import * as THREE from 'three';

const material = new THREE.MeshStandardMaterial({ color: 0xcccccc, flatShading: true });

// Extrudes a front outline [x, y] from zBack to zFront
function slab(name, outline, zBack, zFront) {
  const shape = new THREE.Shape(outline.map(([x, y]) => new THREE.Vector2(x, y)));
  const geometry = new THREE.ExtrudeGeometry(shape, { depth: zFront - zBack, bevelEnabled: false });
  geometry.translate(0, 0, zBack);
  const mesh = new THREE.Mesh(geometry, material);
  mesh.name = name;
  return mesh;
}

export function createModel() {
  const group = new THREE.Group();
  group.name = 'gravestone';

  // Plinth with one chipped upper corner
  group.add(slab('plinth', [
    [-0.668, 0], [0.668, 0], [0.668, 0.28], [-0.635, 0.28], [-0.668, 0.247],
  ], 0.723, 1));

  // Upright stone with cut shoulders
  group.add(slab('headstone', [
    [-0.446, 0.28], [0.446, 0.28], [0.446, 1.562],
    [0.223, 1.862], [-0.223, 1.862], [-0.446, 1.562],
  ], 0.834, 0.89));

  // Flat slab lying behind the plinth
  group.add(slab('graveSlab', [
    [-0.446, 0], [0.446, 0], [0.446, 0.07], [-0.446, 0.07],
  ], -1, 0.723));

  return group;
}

* [Work instructions] From the data above, copy every line where "zBack" appears.

* [Written response]
// Extrudes a front outline [x, y] from zBack to zFront
function slab(name, outline, zBack, zFront) {
  const geometry = new THREE.ExtrudeGeometry(shape, { depth: zFront - zBack, bevelEnabled: false });
  geometry.translate(0, 0, zBack);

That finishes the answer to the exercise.